Negotiations over NGS acquisition break down
Are the negations between Navajo Transitional Energy Company and the owners of Navajo Generating Station in trouble?
During Thursday’s Naabikiyati Committee meeting Speaker Seth Damon said that there was a “breakdown” in the talks between NTEC and the Salt River Project, one of the NGS owners, regarding NTEC possibly taking over the coal-fired power plant.
“There appears to be conflicting positions,” said Damon, who said the specifics could only be divulged in an executive session. “The negotiations at this time are not public and nondisclosure agreements have been signed not only by SRP but also NTEC, and the other four owners.”
SRP, which own 49 percent of NGS, and other owners, including Arizona Public Service Co., have been negotiating with NTEC about a possible handover since December 2018. And on Saturday NTEC, along with members of the 24th Navajo Nation Council, are to meet at Wild Horse Pass in Phoenix from 9 a.m. to noon for more talks.
Damon said that there are two hindrances on the purchase and they are:
- NTEC had always stated they would not come to the Nation and ask for the Nation to guarantee all liability and waivers.
- NTEC also indicated they won’t approach the Nation with this, because they believe acquiring NGS is a business transaction between the two companies, and the Nation doesn’t need to “entangle” itself in the deal.
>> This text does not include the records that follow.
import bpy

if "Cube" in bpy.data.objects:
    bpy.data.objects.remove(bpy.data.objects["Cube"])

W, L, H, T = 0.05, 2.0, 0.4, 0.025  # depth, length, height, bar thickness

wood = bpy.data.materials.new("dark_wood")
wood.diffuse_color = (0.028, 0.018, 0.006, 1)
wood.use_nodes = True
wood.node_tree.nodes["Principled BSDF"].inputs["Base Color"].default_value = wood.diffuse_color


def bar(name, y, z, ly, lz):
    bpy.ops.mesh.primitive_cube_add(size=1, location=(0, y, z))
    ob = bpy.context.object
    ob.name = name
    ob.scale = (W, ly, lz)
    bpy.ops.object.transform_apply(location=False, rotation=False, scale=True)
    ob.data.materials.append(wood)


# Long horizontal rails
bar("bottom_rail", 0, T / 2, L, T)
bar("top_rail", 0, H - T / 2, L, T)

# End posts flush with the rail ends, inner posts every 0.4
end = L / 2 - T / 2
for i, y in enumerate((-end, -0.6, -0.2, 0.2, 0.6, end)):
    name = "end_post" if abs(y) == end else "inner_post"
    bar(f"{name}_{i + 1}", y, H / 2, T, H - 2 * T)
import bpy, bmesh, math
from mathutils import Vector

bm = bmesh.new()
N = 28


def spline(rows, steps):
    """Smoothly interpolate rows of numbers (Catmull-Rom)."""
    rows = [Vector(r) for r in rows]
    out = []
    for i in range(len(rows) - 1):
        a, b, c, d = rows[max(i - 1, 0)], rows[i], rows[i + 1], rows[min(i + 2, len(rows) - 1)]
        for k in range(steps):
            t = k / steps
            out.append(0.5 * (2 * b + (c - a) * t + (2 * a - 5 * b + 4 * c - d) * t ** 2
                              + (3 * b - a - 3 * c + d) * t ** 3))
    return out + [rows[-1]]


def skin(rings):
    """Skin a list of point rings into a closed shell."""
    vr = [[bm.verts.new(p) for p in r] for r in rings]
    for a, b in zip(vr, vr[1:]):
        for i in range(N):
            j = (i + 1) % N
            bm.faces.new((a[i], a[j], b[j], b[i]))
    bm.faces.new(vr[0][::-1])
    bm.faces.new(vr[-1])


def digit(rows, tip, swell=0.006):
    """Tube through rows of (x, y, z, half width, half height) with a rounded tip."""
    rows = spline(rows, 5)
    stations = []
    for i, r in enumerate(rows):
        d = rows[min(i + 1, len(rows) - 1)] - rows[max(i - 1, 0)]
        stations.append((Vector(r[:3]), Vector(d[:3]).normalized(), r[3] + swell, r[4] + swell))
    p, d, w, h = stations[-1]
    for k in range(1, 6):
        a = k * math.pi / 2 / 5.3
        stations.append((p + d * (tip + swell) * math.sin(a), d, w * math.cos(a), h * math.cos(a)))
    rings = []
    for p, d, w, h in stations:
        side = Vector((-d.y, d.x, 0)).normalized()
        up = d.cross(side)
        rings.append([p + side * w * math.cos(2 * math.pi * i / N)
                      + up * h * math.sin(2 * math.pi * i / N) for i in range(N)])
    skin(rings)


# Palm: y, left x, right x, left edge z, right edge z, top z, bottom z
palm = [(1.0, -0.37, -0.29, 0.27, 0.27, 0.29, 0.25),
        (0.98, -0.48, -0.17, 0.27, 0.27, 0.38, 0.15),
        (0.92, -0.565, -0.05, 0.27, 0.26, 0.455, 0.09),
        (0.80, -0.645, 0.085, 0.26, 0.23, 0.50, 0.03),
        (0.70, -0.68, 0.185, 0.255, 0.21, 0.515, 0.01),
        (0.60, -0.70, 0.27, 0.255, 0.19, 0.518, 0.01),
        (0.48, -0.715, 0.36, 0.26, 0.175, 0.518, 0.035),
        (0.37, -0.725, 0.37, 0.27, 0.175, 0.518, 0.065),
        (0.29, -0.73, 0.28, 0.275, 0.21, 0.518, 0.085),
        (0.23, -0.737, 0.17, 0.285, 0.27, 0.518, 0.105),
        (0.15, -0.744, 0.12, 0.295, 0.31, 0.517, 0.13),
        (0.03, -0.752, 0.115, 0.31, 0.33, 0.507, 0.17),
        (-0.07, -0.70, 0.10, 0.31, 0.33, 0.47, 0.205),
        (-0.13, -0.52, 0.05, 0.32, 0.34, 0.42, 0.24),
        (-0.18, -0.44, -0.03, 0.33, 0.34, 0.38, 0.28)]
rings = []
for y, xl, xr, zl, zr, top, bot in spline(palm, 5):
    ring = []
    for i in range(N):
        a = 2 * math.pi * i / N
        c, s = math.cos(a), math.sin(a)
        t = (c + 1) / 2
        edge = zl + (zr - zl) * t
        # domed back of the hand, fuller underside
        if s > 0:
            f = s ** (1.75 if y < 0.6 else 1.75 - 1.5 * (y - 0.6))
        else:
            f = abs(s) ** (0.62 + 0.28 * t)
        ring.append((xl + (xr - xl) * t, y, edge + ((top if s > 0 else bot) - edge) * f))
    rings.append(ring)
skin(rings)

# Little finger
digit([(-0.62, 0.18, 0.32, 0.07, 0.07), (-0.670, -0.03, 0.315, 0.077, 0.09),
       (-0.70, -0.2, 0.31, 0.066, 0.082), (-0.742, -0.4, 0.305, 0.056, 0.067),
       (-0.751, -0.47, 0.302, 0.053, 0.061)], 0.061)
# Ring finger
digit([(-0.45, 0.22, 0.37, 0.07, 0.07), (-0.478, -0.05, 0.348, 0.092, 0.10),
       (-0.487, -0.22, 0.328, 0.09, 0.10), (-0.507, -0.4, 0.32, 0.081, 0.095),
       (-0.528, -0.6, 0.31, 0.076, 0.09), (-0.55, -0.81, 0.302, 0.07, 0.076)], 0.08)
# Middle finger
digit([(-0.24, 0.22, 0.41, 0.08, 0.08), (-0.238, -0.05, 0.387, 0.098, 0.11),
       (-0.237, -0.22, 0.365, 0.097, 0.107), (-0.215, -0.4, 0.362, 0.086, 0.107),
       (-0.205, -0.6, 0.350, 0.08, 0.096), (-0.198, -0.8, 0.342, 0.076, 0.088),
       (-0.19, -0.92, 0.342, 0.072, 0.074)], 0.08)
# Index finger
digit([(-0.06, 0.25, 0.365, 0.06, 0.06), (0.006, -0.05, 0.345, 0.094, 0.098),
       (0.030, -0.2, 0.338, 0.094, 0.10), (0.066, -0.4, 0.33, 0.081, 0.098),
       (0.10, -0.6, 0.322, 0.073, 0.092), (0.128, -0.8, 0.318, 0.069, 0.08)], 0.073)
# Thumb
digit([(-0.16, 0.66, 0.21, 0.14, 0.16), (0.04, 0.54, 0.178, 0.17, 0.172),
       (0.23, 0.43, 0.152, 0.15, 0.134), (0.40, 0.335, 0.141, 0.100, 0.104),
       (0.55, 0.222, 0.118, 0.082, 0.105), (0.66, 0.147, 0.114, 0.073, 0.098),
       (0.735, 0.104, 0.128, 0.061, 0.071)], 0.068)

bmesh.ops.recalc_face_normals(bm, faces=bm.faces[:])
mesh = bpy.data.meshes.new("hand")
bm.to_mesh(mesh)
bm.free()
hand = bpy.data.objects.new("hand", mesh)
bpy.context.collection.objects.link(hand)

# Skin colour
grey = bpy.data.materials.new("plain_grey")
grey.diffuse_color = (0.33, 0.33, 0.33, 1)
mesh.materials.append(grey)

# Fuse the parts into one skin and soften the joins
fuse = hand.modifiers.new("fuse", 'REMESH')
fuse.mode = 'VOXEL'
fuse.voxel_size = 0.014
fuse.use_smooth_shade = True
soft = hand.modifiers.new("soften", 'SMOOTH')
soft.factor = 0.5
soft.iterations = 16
But SRP has just recently indicated that the only way it will sell NGS to NTEC is if the Nation waives all claims against the owners, and provides full-unlimited financial guarantee regarding the financial liabilities and reclamation.
“This could involve all the Nation’s assets including the Permanent Trust Fund,” said Damon, “if the liability exceeds bond protection procured by NTEC, and/or the Nation, and the amount put into escrow by the owners.”
According to Damon, this provision is “non-negotiable” for SRP.
NTEC stated in a press release today it’s still open to active good-faith negotiations for the acquisition of NGS despite a statement from SRP to the contrary.
“NTEC remains firmly committed to continued negotiation with the Salt River Project and other utilities concerning a potential acquisition of Navajo Generating Station. NTEC has been working diligently and in good faith to develop an acquisition strategy for NGS that would not require the Navajo Nation to directly guaranty any liabilities associated with NGS,” stated the release.
“NTEC stands behind the commercially reasonable proposal it has made to SRP, which would achieve the twin objectives of keeping NGS and Kayenta Mine operational without requiring the Nation to assume liability related to past operations of NGS,” it continues. “NTEC left yesterday’s meeting having clearly stated its position to SRP and the other owners and optimistic that the parties will come to some agreement on the outstanding issues.”
Damon said that NTEC’s release was jumping the gun and said there are two different messages here. He said NTEC’s message is they’re still open “to good faith negations” while SRP has indicated “the window for negotiations, or doors, have probably closed.”
“What it comes down to is the breakdown of communication and also an understanding SRP is asking of the Nation something NTEC does not want the Nation to give up,” said Damon.
Navajo Department of Justice attorney April Quinn was in Phoenix attending other meetings and was unavailable for delegates to speak to about this issue during Naabikiyati.
She is the primary attorney that has been working on NGS and was at a Wednesday meeting between NTEC and NGS owners, after which she informed Damon about SRP’s demands. But delegates were able to go into executive session and speak to Quinn via conference call.